Task details | Scan the listing below and copy every line holding "rings".

Records for processing |
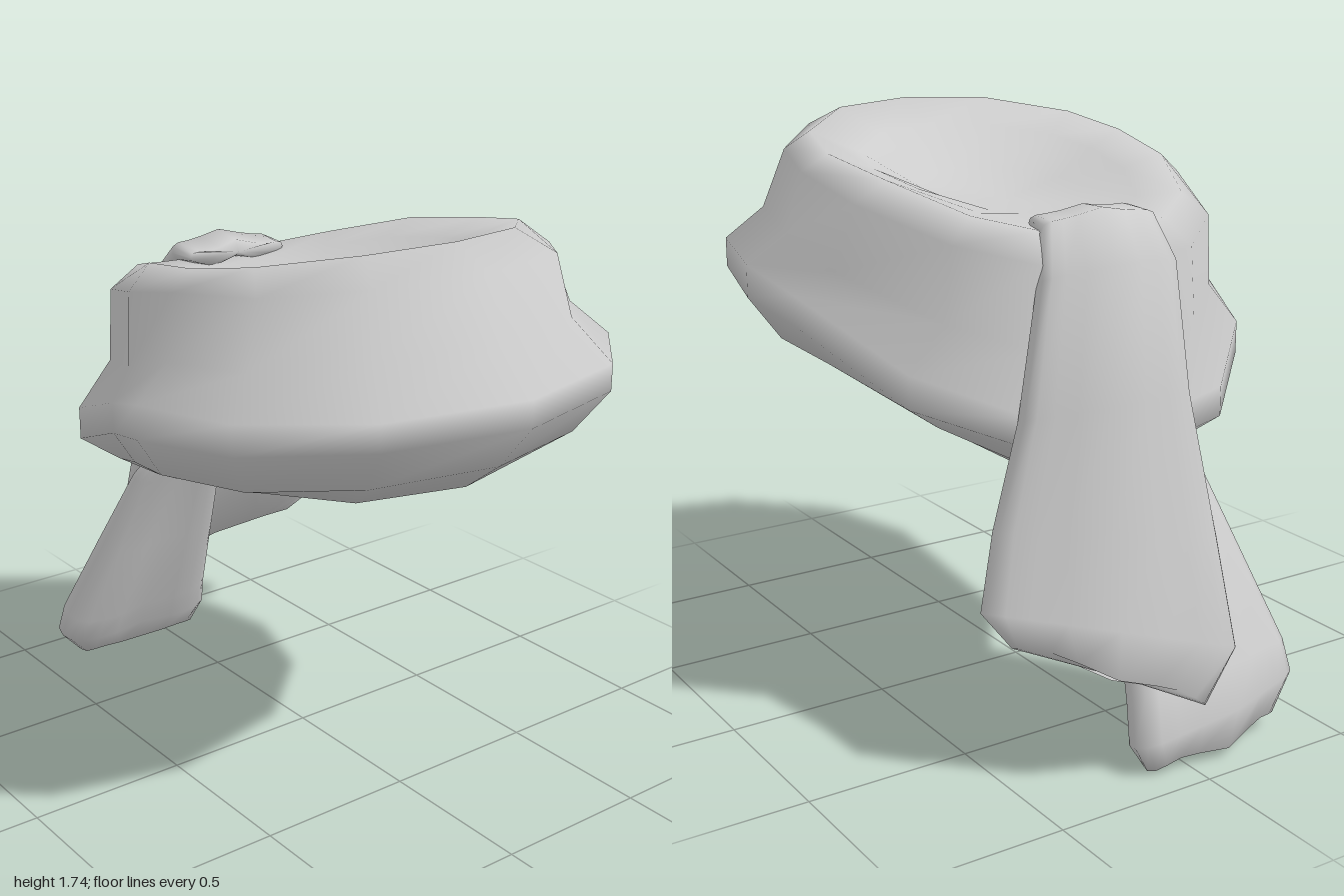
import * as THREE from 'three';
import { mergeVertices } from 'three/addons/utils/BufferGeometryUtils.js';

// Skin a list of equal-length closed rings, ordered from top to bottom
function loft(rings) {
  const m = rings[0].length, pos = [], index = [];
  rings.forEach((ring) => ring.forEach((p) => pos.push(p.x, p.y, p.z)));
  for (let i = 0; i < rings.length - 1; i++) {
    for (let j = 0; j < m; j++) {
      const a = i * m + j, b = i * m + (j + 1) % m;
      index.push(a, a + m, b, b, a + m, b + m);
    }
  }
  let geo = new THREE.BufferGeometry();
  geo.setAttribute('position', new THREE.Float32BufferAttribute(pos, 3));
  geo.setIndex(index);
  geo = mergeVertices(geo, 1e-4);
  geo.computeVertexNormals();
  return geo;
}

// Half ring, front to back on the +x side, mirrored into a full ring
function mirrorRing(half) {
  const pts = half.map(([x, y, z]) => new THREE.Vector3(x, y, z));
  const other = pts.slice(1, -1).reverse().map((p) => new THREE.Vector3(-p.x, p.y, p.z));
  return [...pts, ...other];
}

// Shrink a ring towards its middle and shift it vertically
function inset(ring, scale, dy) {
  const c = ring.reduce((s, p) => s.add(p), new THREE.Vector3()).divideScalar(ring.length);
  return ring.map((p) => p.clone().sub(c).multiplyScalar(scale).add(c).add(new THREE.Vector3(0, dy, 0)));
}

// Shrink a ring sideways while blending its height towards a slightly tilted floor
function sink(ring, scale, floor, blend) {
  const flat = inset(ring, scale, 0);
  return flat.map((p, i) => p.setY(THREE.MathUtils.lerp(ring[i].y, floor + .08 * p.z, blend)));
}

function collarGeometry() {
  const outline = [[0, .995], [.42, .88], [.69, .61], [.77, .28], [.72, .07], [.585, -.36], [.32, -.61], [0, -.65]];
  const belt = (ys) => mirrorRing(outline.map(([x, z], i) => [x, ys[i], z]));
  const rim = mirrorRing([[0, 1.74, .68], [.27, 1.73, .62], [.48, 1.69, .42], [.53, 1.65, .2],
    [.49, 1.605, -.08], [.37, 1.53, -.34], [.21, 1.49, -.46], [0, 1.47, -.5]]);
  const shoulder = mirrorRing([[0, 1.68, .81], [.33, 1.67, .73], [.53, 1.63, .5], [.61, 1.6, .22],
    [.58, 1.54, -.05], [.45, 1.46, -.37], [.26, 1.41, -.53], [0, 1.39, -.57]]);
  const waist = mirrorRing([[0, 1.5, .87], [.36, 1.49, .77], [.59, 1.45, .54], [.65, 1.42, .25],
    [.62, 1.34, 0], [.47, 1.24, -.36], [.27, 1.17, -.54], [0, 1.14, -.58]]);
  const under = mirrorRing([[0, 1.16, .88], [.38, 1.15, .78], [.6, 1.12, .54], [.68, 1.1, .25],
    [.63, 1.06, .03], [.47, .93, -.32], [.28, .83, -.5], [0, .78, -.56]]);
  const hem = mirrorRing([[0, 1.06, .75], [.32, 1.06, .66], [.5, 1.07, .46], [.57, 1.05, .22],
    [.53, 1.01, -.01], [.38, .88, -.24], [.23, .79, -.37], [0, .71, -.42]]);
  return loft([
    sink(rim, 0, 1.48, 1), sink(rim, .45, 1.5, .9), sink(rim, .75, 1.51, .4), // sunken inside
    rim, shoulder, waist,
    belt([1.38, 1.37, 1.35, 1.33, 1.27, 1.11, 1.0, .95]),
    belt([1.3, 1.29, 1.26, 1.23, 1.18, 1.01, .91, .86]),
    under, hem,
    inset(hem, .85, .02), inset(hem, 0, .03), // underside
  ]);
}

// Cloth strip bowed towards the back; each row is [left xyz, right xyz, thickness]
function tailGeometry(rows, bow, sides = 20) {
  const L = rows.map((r) => new THREE.Vector3(r[0], r[1], r[2]));
  const R = rows.map((r) => new THREE.Vector3(r[3], r[4], r[5]));
  const mid = L.map((p, i) => p.clone().add(R[i]).multiplyScalar(.5));
  const last = rows.length - 1;
  const soft = (v, e) => Math.sign(v) * Math.abs(v) ** e;
  const rings = rows.map((row, i) => {
    const half = L[i].clone().sub(R[i]).multiplyScalar(.5);
    const along = mid[Math.min(i + 1, last)].clone().sub(mid[Math.max(i - 1, 0)]);
    const n = half.clone().cross(along).normalize();
    along.normalize();
    return Array.from({ length: sides }, (_, j) => {
      const a = (j / sides) * Math.PI * 2;
      const u = soft(Math.cos(a), .8), v = soft(Math.sin(a), .6);
      const pleat = (bow * i / last + .012 * Math.cos(u * 5)) * (1 - u * u); // soft folds
      const wave = i === 0 || i === last ? .012 * Math.cos(u * 5) : 0; // wavy ends
      return mid[i].clone().addScaledVector(half, u)
        .addScaledVector(n, v * row[6] / 2 + pleat).addScaledVector(along, wave);
    });
  });
  return loft([inset(rings[0], 0, 0), ...rings, inset(rings[last], 0, 0)]);
}

export function createModel() {
  const group = new THREE.Group();
  const cloth = new THREE.MeshStandardMaterial({ color: 0xcccccc });
  cloth.name = 'greyCloth';
  const add = (name, geo) => {
    const mesh = new THREE.Mesh(geo, cloth);
    mesh.name = name;
    group.add(mesh);
  };

  add('collar', collarGeometry());

  // Tail folded over the back of the collar
  add('upperTail', tailGeometry([
    [.2, 1.5, -.37, -.15, 1.51, -.38, .05],
    [.22, 1.49, -.46, -.14, 1.5, -.5, .09],
    [.27, 1.36, -.52, -.12, 1.4, -.63, .13],
    [.37, 1.0, -.58, -.1, 1.05, -.73, .15],
    [.46, .7, -.59, -.12, .65, -.85, .16],
    [.54, .5, -.655, -.12, .35, -.95, .14],
    [.48, .41, -.72, 0, .215, -.97, .08],
  ], .045));

  // Tail hanging from under the collar
  add('lowerTail', tailGeometry([
    [.04, .92, -.44, -.22, .92, -.42, .07],
    [.05, .76, -.54, -.3, .76, -.52, .08],
    [.08, .5, -.66, -.37, .5, -.63, .14],
    [.14, .2, -.82, -.45, .22, -.75, .17],
    [.165, .08, -.87, -.46, .13, -.78, .16],
    [.12, .0, -.87, -.37, .035, -.82, .1],
  ], .02));
  return group;
}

Response |
// Skin a list of equal-length closed rings, ordered from top to bottom
function loft(rings) {
  const m = rings[0].length, pos = [], index = [];
  rings.forEach((ring) => ring.forEach((p) => pos.push(p.x, p.y, p.z)));
  for (let i = 0; i < rings.length - 1; i++) {
  const rings = rows.map((row, i) => {
  return loft([inset(rings[0], 0, 0), ...rings, inset(rings[last], 0, 0)]);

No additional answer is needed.